Alnwick Castle, situated in the County of Northumberland, is one of the principal seats of the Percy family, Dukes and Earls of Northumberland, and certainly one of the best specimens of a baronial residence in the United Kingdom. It is positioned on the south side of the river Aln, upon an elevation which presents its lofty towers and embattled fronts in all the dignity and grandeur of a Gothic palace. In ancient times its situation rendered it an important fortress, and its history is interwoven with that of the kingdom at large.
The Castle stands in a spacious area, which at the time of its greatest strength completely surrounded it, defended by a complete circumvallation, with an inner and an outer moat. At present, the front is open on the northeast, towards the Battery, and the wall having towers at proper intervals, shuts it in on the other quarters. To the south-east is the beautifully designed Alnwick Garden, and to the south and west, the town of Alnwick spreads on the background.
The Castle, as well as the Barony of Alnwick, came into the possession of the Percies, a family of high distinction in Yorkshire from the time of the conquest. The Castle, given to the Bishop of Durham in 1297, was sold to Henry de Percy, 1st Lord Percy of Alnwick, in 1309. On becoming the owner, Lord Percy, immediately began to repair the Castle, and his successors, afterward Earls of Northumberland, perfected and completed both this citadel and its outworks.
The two impressing octagon towers which were added to the old Saxon gateway, and form the entrance into the inner ward, were erected around 1350, by the second Lord Percy of Alnwick.
The approach to the Castle retains much of the solemn grandeur of former times. The moat is drained, and the ceremony of letting down the drawbridge is discarded, but the walls which enclose the area still wear the ancient countenance of strength and defiance.

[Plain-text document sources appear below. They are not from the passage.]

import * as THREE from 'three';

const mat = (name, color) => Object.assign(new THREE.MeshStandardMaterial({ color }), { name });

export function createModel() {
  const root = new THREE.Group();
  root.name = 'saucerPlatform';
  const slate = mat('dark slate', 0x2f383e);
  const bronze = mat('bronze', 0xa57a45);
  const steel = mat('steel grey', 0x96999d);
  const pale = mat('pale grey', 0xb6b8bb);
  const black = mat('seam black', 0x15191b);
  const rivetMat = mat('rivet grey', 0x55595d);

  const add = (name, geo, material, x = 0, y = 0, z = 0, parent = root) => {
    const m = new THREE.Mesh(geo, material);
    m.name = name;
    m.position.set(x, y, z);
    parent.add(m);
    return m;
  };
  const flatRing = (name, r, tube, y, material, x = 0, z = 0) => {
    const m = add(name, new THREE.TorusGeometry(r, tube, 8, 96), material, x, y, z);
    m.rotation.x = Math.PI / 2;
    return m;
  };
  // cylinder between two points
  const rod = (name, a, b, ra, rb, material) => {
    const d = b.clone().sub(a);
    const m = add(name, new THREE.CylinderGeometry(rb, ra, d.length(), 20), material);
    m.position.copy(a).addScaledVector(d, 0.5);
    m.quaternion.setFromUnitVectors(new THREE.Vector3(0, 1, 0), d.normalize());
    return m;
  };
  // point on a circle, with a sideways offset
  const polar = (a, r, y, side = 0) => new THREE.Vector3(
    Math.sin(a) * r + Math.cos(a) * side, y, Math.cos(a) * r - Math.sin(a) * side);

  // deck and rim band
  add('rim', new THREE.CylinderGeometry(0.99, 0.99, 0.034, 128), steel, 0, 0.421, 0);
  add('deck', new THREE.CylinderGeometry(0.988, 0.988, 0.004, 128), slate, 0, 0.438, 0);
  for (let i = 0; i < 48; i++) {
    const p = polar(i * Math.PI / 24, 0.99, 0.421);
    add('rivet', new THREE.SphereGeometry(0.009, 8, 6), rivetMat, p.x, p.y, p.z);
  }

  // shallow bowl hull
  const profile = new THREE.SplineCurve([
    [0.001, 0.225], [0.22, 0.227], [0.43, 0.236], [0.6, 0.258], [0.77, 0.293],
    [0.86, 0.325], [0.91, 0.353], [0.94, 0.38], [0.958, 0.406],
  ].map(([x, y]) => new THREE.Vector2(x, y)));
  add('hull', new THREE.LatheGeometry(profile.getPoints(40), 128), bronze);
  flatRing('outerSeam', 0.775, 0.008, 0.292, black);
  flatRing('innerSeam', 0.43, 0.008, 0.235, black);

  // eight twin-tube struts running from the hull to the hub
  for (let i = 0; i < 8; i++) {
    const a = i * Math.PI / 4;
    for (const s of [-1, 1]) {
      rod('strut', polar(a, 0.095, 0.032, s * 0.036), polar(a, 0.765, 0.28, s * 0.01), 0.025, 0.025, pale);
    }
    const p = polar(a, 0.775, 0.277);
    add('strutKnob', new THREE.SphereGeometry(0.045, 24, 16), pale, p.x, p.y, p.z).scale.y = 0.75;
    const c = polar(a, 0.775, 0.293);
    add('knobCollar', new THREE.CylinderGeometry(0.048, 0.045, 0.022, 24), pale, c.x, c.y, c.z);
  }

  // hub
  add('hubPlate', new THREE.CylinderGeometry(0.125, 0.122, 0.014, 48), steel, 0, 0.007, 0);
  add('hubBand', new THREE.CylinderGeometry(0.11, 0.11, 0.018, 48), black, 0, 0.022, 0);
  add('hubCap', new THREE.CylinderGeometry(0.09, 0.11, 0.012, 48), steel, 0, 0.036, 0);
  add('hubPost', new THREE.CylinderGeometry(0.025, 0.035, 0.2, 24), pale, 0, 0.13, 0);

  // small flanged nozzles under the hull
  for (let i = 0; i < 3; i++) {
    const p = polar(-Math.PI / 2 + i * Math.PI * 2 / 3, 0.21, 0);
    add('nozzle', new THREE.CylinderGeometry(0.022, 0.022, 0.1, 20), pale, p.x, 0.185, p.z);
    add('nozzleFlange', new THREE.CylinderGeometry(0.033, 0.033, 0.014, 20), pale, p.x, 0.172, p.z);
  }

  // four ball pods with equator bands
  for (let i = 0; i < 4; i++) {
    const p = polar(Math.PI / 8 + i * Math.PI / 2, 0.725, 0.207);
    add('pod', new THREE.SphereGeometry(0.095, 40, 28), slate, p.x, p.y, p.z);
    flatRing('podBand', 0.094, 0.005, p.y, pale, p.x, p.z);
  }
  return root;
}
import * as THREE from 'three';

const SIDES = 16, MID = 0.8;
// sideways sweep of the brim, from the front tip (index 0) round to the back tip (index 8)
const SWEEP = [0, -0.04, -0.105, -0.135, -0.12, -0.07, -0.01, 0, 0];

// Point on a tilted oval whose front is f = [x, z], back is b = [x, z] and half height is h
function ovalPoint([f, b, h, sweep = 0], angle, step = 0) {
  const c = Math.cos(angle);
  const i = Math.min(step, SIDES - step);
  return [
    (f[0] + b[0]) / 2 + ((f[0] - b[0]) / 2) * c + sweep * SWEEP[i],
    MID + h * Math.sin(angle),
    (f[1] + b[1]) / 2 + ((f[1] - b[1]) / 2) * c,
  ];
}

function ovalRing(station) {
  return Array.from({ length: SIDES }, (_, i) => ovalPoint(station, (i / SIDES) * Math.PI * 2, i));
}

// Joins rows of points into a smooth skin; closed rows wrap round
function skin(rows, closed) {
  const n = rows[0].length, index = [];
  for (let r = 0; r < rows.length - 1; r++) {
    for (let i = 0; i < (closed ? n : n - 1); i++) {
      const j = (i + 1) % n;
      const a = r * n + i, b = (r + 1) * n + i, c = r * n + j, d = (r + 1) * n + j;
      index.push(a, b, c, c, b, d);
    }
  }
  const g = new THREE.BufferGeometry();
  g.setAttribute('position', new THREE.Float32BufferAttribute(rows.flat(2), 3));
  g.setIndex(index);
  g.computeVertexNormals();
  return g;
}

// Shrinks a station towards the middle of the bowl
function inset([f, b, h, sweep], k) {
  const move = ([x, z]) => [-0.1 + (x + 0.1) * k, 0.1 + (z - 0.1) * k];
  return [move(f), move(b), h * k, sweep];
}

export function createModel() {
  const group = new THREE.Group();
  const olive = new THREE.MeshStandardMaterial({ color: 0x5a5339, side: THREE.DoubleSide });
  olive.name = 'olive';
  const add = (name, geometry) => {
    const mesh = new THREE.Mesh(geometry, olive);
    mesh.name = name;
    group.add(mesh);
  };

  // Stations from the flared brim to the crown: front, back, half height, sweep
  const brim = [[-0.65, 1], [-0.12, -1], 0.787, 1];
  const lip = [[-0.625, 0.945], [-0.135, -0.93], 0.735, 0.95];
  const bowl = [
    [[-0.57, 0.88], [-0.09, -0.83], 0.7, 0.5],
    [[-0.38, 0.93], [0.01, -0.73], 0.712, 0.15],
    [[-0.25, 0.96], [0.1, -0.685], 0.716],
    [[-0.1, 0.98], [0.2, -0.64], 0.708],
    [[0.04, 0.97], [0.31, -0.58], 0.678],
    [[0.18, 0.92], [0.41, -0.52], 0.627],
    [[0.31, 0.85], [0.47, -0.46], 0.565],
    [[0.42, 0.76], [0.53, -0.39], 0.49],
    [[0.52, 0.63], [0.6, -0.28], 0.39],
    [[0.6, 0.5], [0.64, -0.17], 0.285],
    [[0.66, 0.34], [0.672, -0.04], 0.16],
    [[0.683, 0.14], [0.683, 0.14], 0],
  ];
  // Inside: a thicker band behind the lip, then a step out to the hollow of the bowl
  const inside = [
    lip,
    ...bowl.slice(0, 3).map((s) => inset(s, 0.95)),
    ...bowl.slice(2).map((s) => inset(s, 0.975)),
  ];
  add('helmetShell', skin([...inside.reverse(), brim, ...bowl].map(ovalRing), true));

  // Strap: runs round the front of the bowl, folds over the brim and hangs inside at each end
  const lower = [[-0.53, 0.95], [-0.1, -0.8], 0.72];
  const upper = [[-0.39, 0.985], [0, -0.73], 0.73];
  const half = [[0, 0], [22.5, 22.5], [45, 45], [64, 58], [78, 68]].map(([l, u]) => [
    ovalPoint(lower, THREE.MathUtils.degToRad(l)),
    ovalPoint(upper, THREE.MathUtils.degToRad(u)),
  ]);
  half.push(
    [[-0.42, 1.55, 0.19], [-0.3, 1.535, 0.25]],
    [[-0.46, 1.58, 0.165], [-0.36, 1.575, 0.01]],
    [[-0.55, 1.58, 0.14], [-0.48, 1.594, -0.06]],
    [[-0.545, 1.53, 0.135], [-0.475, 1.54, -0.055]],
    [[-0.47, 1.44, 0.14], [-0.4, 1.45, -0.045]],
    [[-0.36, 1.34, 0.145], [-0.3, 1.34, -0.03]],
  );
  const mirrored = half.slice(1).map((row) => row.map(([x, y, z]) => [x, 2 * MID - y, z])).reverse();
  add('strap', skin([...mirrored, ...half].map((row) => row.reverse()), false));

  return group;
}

For further details please visit the official Alnwick Castle website.